In keeping with my determination to see movies that are sure to be Oscar picks, last Saturday I treated myself to the new Pixar film “Coco.” Coco is not to be confused with a bio-pic about Coco Chanel nor is it about tasty hot chocolate. It is, however, a wonderful, colorful, and funny story about a little boy who discovers the importance of “remembering.” Four-stars. The whole family will love it.
Christmas is also that great time of year for “remembering.” Granted, not all memories are that terrific. My dad, for instance, passed away very suddenly ten years ago on December 22. It’s amazing to me that somehow that heaviness still finds its way into my psyche right around this time of year. I miss him. That’s a good thing because I then remember to tell my children about their grandfather. I am hoping that they will pass his story, and then my story, along to their children.
There are good Christmas memories too. My favorite: One year our son, Luke, got a Gameboy from Santa. In his glee (and shock) Luke shouted, “Now I know there’s a Santa because you guys would have NEVER gotten me this!” And, boy, was he right about that (wink, wink).

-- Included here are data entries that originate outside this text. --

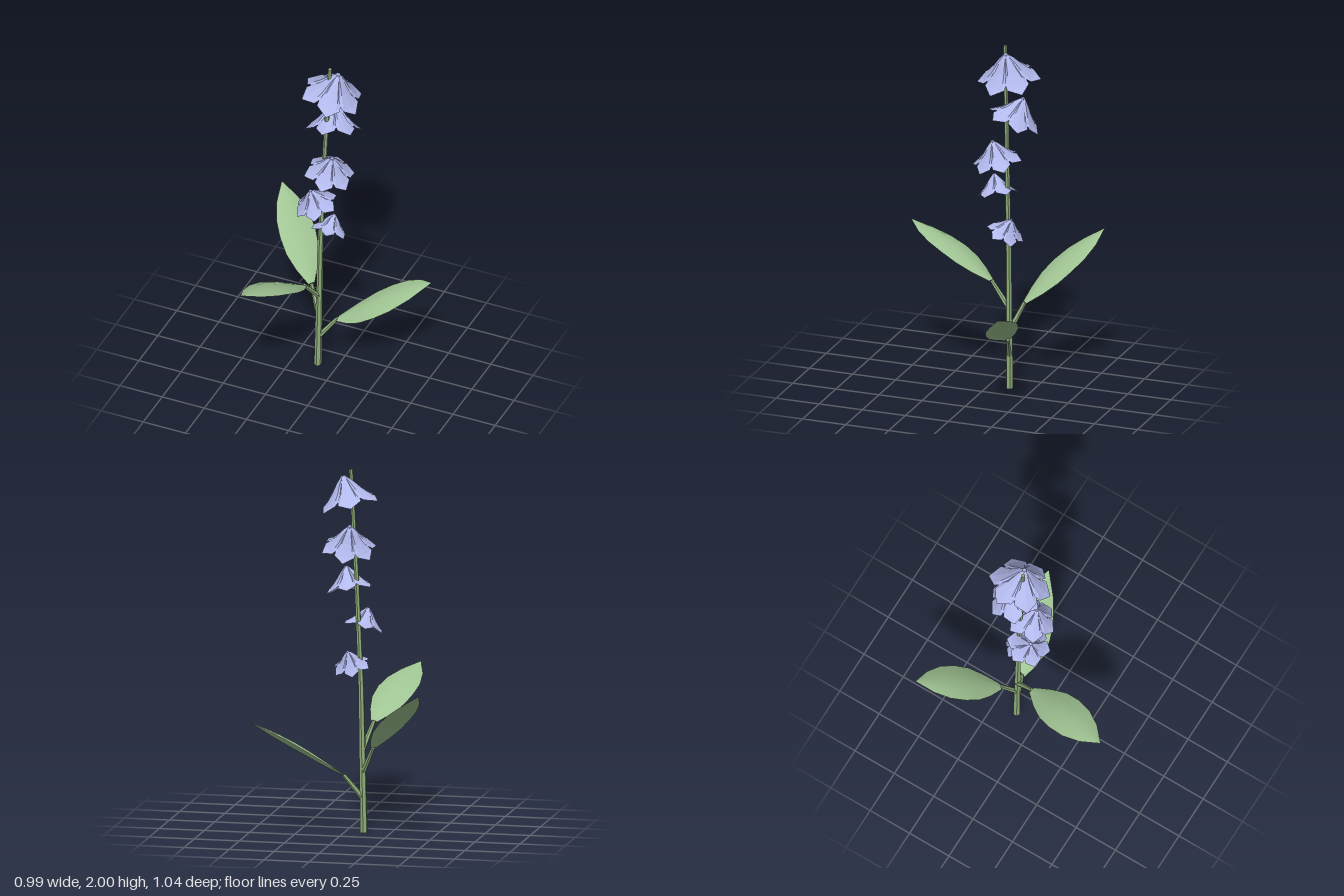
import * as THREE from 'three';

const V = (x, y, z) => new THREE.Vector3(x, y, z);
const material = (color, flatShading = false) =>
  new THREE.MeshStandardMaterial({ color, flatShading, side: THREE.DoubleSide });
const stemGreen = material(0x8fae7c, true);
const leafGreen = material(0xa0c493);
const petalBlue = material(0xb2b9ec, true);

function named(geometry, mat, name) {
  const mesh = new THREE.Mesh(geometry, mat);
  mesh.name = name;
  return mesh;
}

// Surface lofted through rows that all hold the same number of points
function loft(rows) {
  const n = rows[0].length;
  const index = [];
  for (let i = 0; i < rows.length - 1; i++) {
    for (let j = 0; j < n - 1; j++) {
      const a = i * n + j, b = a + n;
      index.push(a, a + 1, b, a + 1, b + 1, b);
    }
  }
  const geometry = new THREE.BufferGeometry().setFromPoints(rows.flat());
  geometry.setIndex(index);
  geometry.computeVertexNormals();
  return geometry;
}

// Tapered six-sided rod between two points
function rod(a, b, rA, rB, name) {
  const mesh = named(new THREE.CylinderGeometry(rB, rA, a.distanceTo(b), 6), stemGreen, name);
  mesh.position.copy(a).lerp(b, 0.5);
  mesh.quaternion.setFromUnitVectors(V(0, 1, 0), b.clone().sub(a).normalize());
  return mesh;
}

// Leaf: a petiole, then a blade along a curve, arched so its edges droop
function leaf(root, base, mid, tip, side) {
  const group = new THREE.Group();
  group.name = 'leaf';
  group.add(rod(root, base, 0.016, 0.011, 'petiole'));
  const rib = new THREE.CatmullRomCurve3([base, mid, tip]);
  const widths = [0.18, 0.62, 0.92, 1, 0.92, 0.6, 0.01];
  const rows = widths.map((w, i) => {
    const p = rib.getPoint(i / (widths.length - 1));
    return [-1, -0.5, 0, 0.5, 1].map((u) =>
      p.clone().addScaledVector(side, u * w).add(V(0, 0.026 * w * (0.5 - u * u), 0)));
  });
  group.add(named(loft(rows), leafGreen, 'leafBlade'));
  return group;
}

// Petal rows: radius, depth below the cap, half width, inward fold of the edges
const petalRows = [
  [0.014, 0.0, 0.009, 0], [0.045, 0.032, 0.026, 0.012], [0.08, 0.078, 0.045, 0.014],
  [0.112, 0.112, 0.06, 0.006], [0.138, 0.137, 0.064, 0], [0.174, 0.162, 0.004, 0],
];
const petalGeometry = loft(petalRows.map(([r, d, w, fold]) =>
  [-1, -0.7, 0, 0.7, 1].map((u) => {
    const sink = Math.abs(u) === 1 ? fold : 0;
    return V(u * w, -d - sink, r - Math.abs(u) * w * 0.12 - sink);
  })));

// Hanging bell of six petals; axis is the direction the bell opens
function flower(apex, axis, scale, turn) {
  const group = new THREE.Group();
  group.name = 'flower';
  for (let i = 0; i < 6; i++) {
    const petal = named(petalGeometry, petalBlue, 'petal');
    petal.rotation.y = turn + (i * Math.PI) / 3;
    group.add(petal);
  }
  const cap = named(new THREE.CylinderGeometry(0.013, 0.02, 0.018, 6), petalBlue, 'flowerCap');
  cap.position.y = -0.002;
  const core = named(new THREE.CylinderGeometry(0.01, 0.027, 0.1, 6), stemGreen, 'flowerCore');
  core.position.y = -0.062;
  group.add(cap, core);
  group.position.copy(apex);
  group.quaternion.setFromUnitVectors(V(0, -1, 0), axis.normalize());
  group.scale.setScalar(scale);
  return group;
}

export function createModel() {
  const model = new THREE.Group();
  model.name = 'floweringPlant';

  // Leaning stem
  const stemPoints = [V(-0.105, 0, -0.12), V(-0.09, 0.8, -0.12), V(-0.065, 1.4, -0.12), V(-0.034, 2, -0.122)];
  const radii = [0.021, 0.016, 0.0135, 0.011];
  const stem = new THREE.Group();
  stem.name = 'stem';
  for (let i = 0; i < 3; i++) {
    stem.add(rod(stemPoints[i], stemPoints[i + 1], radii[i], radii[i + 1], 'stemSection'));
  }
  model.add(stem);

  // Three leaves around the stem
  model.add(
    leaf(V(-0.1, 0.19, -0.12), V(0, 0.32, -0.15), V(0.24, 0.475, -0.208), V(0.495, 0.615, -0.283), V(0.015, 0.052, -0.1)),
    leaf(V(-0.1, 0.46, -0.12), V(-0.135, 0.595, -0.005), V(-0.2, 0.735, 0.24), V(-0.277, 0.833, 0.517), V(0.105, 0.012, 0.03)),
    leaf(V(-0.1, 0.33, -0.12), V(-0.17, 0.48, -0.182), V(-0.325, 0.675, -0.345), V(-0.498, 0.84, -0.52), V(-0.069, 0, 0.08)),
  );

  // Flowers, growing larger toward the top
  model.add(
    flower(V(-0.025, 1.0, -0.16), V(-0.15, -1, 0.45), 0.61, 0.2),
    flower(V(-0.108, 1.22, -0.03), V(0.22, -1, -0.25), 0.7, 0.3),
    flower(V(0.005, 1.45, -0.063), V(-0.2, -1, -0.15), 0.8, 0.1),
    flower(V(-0.05, 1.7, -0.22), V(0.12, -1, 0.38), 0.88, 0),
    flower(V(0.005, 1.96, -0.14), V(-0.25, -1, -0.03), 1, 0.25),
  );
  return model;
}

Throughout Advent, we are encouraged to “remember.” The holiday commercials ask us to remember the warm family traditions. “It’s a Wonderful Life” asks us to recall what life might have been like if a certain angel didn’t “get his wings.” Old Christmas ornaments remind us of happy times when we were young(er).
That old, old story of Jesus’ birth is so primitive, so hard on the face of it that we want to remember it through rose-colored glasses…but we should avoid doing so. Poor Mary and Joseph! Outcasts, shamed, refugees with no place to go. The Motel 6 was all booked up. They ended up in the barely covered parking lot where the feral cats and stray dogs hung out. Homeless people. Mary had to give birth in a place like that? With no medical care? “Sleep in heavenly peace?”
Somehow though, it was a holy night. And from those terrible beginnings, that baby grew, led a peace-filled revolution, and changed the world and history. We need to remember that part of the whole Christmas story as well.
In the movie “The Lion King,” Simba tells the monkey, Rafiki, that his father, the elder lion, Mufasa, is dead. Excitedly, Rafiki leads Simba to the water’s edge. Simba’s reflection becomes that of his father. Rafiki says, “He lives in you.”
And that’s the “hallelujah” moment in this Advent season. The babe – who became a man – lives in us. Jesus’ spirit lives in and through us! God’s love is available to everyone. We, as sons and daughters, must remember to pass on that gloriously generous story. There’s a hurting and polarized world that desperately needs to hear the good news of a very special baby’s birth.
Joy to the World!
P.S. I’ll be on vacation for the next two weeks. Merry Christmas, friends!